Your instructions → Two lines below mark the span: the one containing "for side, z" and the one containing "-0.94, 0.04, 0.004)". Set down both, plus every line between, exactly as they stand, and nothing else.
---------- Supplied records
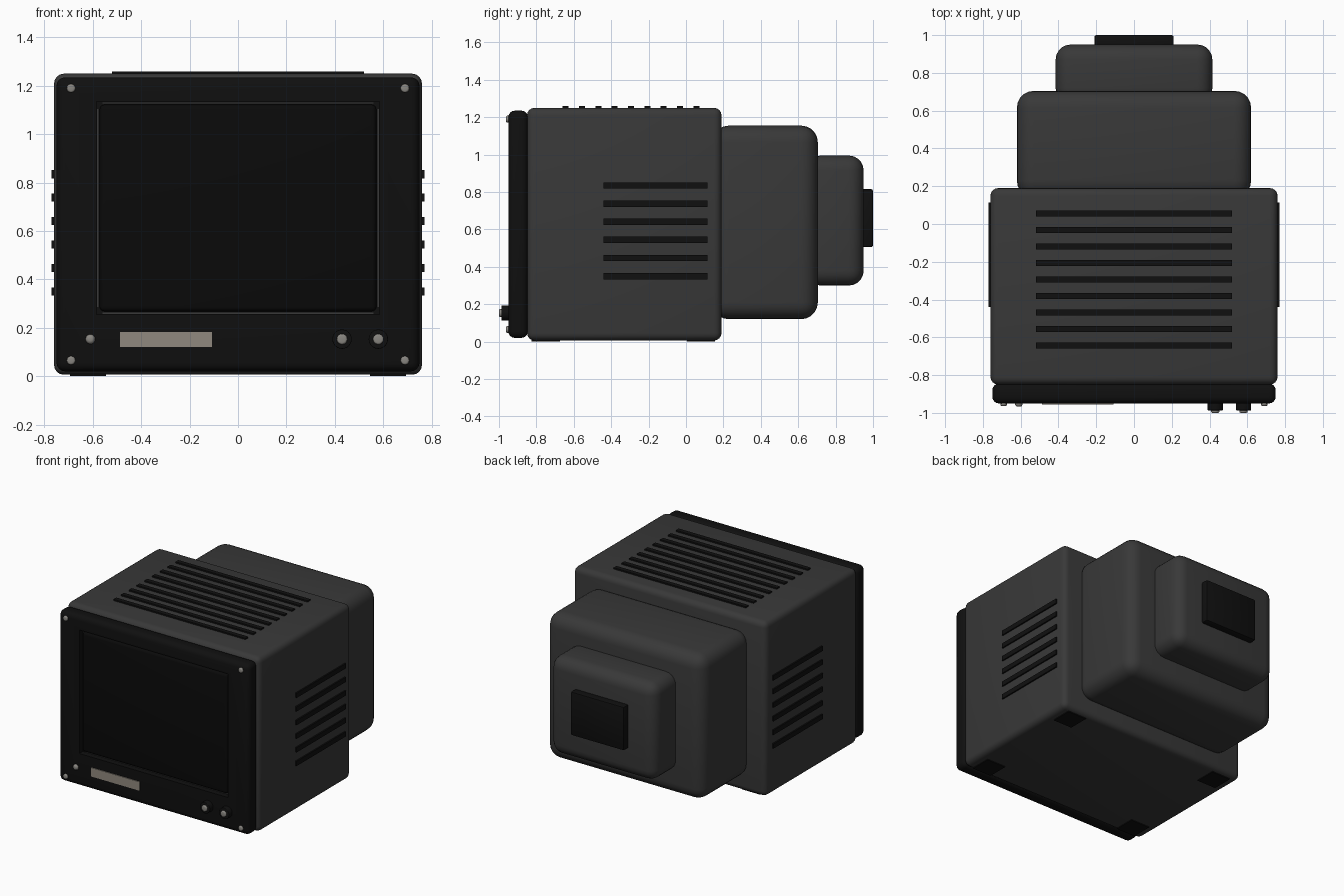
import bpy, bmesh, math
from mathutils import Matrix, Vector

cube = bpy.data.objects.get("Cube")
if cube:
    bpy.data.objects.remove(cube, do_unlink=True)


def material(name, r, g, b, rough=0.6):
    m = bpy.data.materials.new(name)
    m.use_nodes = True
    m.diffuse_color = (r, g, b, 1)
    node = m.node_tree.nodes["Principled BSDF"]
    node.inputs["Base Color"].default_value = (r, g, b, 1)
    node.inputs["Roughness"].default_value = rough
    return m


GREY = material("charcoal grey", 0.04, 0.04, 0.04)
BLACK = material("soft black", 0.005, 0.005, 0.005)
GLASS = material("screen black", 0.003, 0.003, 0.003, 0.3)
METAL = material("brushed metal", 0.25, 0.24, 0.22, 0.4)
LABEL = material("label beige", 0.28, 0.25, 0.21)


def finish(bm, name, mat):
    mesh = bpy.data.meshes.new(name)
    bm.to_mesh(mesh)
    bm.free()
    mesh.materials.append(mat)
    mesh.shade_smooth()
    mesh.set_sharp_from_angle(angle=math.radians(40))
    ob = bpy.data.objects.new(name, mesh)
    bpy.context.collection.objects.link(ob)
    return ob


def box_mesh(x, y, z, bevel=0.0, segments=4):
    """Box from (min, max) ranges with rounded edges."""
    bm = bmesh.new()
    size = [r[1] - r[0] for r in (x, y, z)]
    mid = Vector([(r[0] + r[1]) / 2 for r in (x, y, z)])
    bmesh.ops.create_cube(bm, size=1, matrix=Matrix.Translation(mid) @ Matrix.Diagonal((*size, 1)))
    if bevel:
        bmesh.ops.bevel(bm, geom=bm.edges[:], offset=bevel, segments=segments,
                        profile=0.5, affect='EDGES')
    return bm


def box(name, mat, x, y, z, bevel=0.0, segments=4):
    return finish(box_mesh(x, y, z, bevel, segments), name, mat)


def round_part(name, mat, x, z, y_front, y_back, radius, bevel=0.0):
    """Cylinder along y with a softened rim."""
    bm = bmesh.new()
    place = Matrix.Translation((x, (y_front + y_back) / 2, z)) @ Matrix.Rotation(math.pi / 2, 4, 'X')
    bmesh.ops.create_cone(bm, cap_ends=True, segments=24, radius1=radius, radius2=radius,
                          depth=y_back - y_front, matrix=place)
    if bevel:
        rim = [e for e in bm.edges if all(v.co.y < y_front + 1e-4 for v in e.verts)]
        bmesh.ops.bevel(bm, geom=rim, offset=bevel, segments=3, profile=0.5, affect='EDGES')
    return finish(bm, name, mat)


# Stepped housing
box("main_housing", GREY, (-0.76, 0.76), (-0.85, 0.19), (0.006, 1.25), 0.04)
box("middle_housing", GREY, (-0.62, 0.62), (0.14, 0.705), (0.12, 1.155), 0.09, 5)
box("rear_housing", GREY, (-0.415, 0.415), (0.64, 0.95), (0.30, 0.995), 0.08, 5)
box("rear_connector_plate", BLACK, (-0.21, 0.21), (0.93, 1.0), (0.505, 0.815), 0.01, 2)

# Front panel with a screen recess
bm = box_mesh((-0.75, 0.75), (-0.95, -0.845), (0.02, 1.235), 0.035)
bm.normal_update()
front = max((f for f in bm.faces if f.normal.y < -0.99), key=lambda f: f.calc_area())
bmesh.ops.inset_individual(bm, faces=[front], thickness=0.1)
for v in front.verts:
    v.co.x = math.copysign(0.585, v.co.x)
    v.co.z = 1.135 if v.co.z > 0.6 else 0.255
pushed = bmesh.ops.extrude_discrete_faces(bm, faces=[front])["faces"][0]
for v in pushed.verts:
    v.co.y += 0.04
finish(bm, "front_panel", BLACK)

# Screen and the thin trim around it
box("screen", GLASS, (-0.572, 0.572), (-0.94, -0.90), (0.268, 1.122), 0.02)
for side, x in (("right", -0.579), ("left", 0.579)):
    box(f"screen_trim_{side}", GREY, (x - 0.003, x + 0.003), (-0.915, -0.905), (0.285, 1.105))
for side, z in (("bottom", 0.261), ("top", 1.129)):
    box(f"screen_trim_{side}", GREY, (-0.56, 0.56), (-0.915, -0.905), (z - 0.003, z + 0.003))

# Panel screws
for x in (-0.69, 0.69):
    for z in (0.065, 1.19):
        round_part("panel_screw", METAL, x, z, -0.963, -0.94, 0.018, 0.008)

# Controls and label
for x in (0.43, 0.58):
    round_part("knob", BLACK, x, 0.153, -0.987, -0.94, 0.04, 0.004)
    round_part("knob_cap", METAL, x, 0.153, -1.0, -0.98, 0.022, 0.008)
round_part("indicator_light", METAL, -0.61, 0.153, -0.967, -0.94, 0.02, 0.014)
box("label_plate", LABEL, (-0.487, -0.108), (-0.956, -0.948), (0.12, 0.183))

# Vent bars on the top and both sides
for i in range(9):
    y = 0.055 - i * 0.0873
    box("top_vent", BLACK, (-0.52, 0.52), (y - 0.016, y + 0.016), (1.23, 1.26))
for s in (-1, 1):
    for i in range(6):
        z = 0.35 + i * 0.097
        box("side_vent", BLACK, sorted((s * 0.74, s * 0.77)), (-0.44, 0.115),
            (z - 0.017, z + 0.017))

# Feet
for x in (-0.62, 0.62):
    for y in (-0.75, 0.08):
        box("foot", BLACK, (x - 0.075, x + 0.075), (y - 0.075, y + 0.075), (0.0, 0.03))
--------------------
Answer to the exercise →
for side, z in (("bottom", 0.261), ("top", 1.129)):
    box(f"screen_trim_{side}", GREY, (-0.56, 0.56), (-0.915, -0.905), (z - 0.003, z + 0.003))

# Panel screws
for x in (-0.69, 0.69):
    for z in (0.065, 1.19):
        round_part("panel_screw", METAL, x, z, -0.963, -0.94, 0.018, 0.008)

# Controls and label
for x in (0.43, 0.58):
    round_part("knob", BLACK, x, 0.153, -0.987, -0.94, 0.04, 0.004)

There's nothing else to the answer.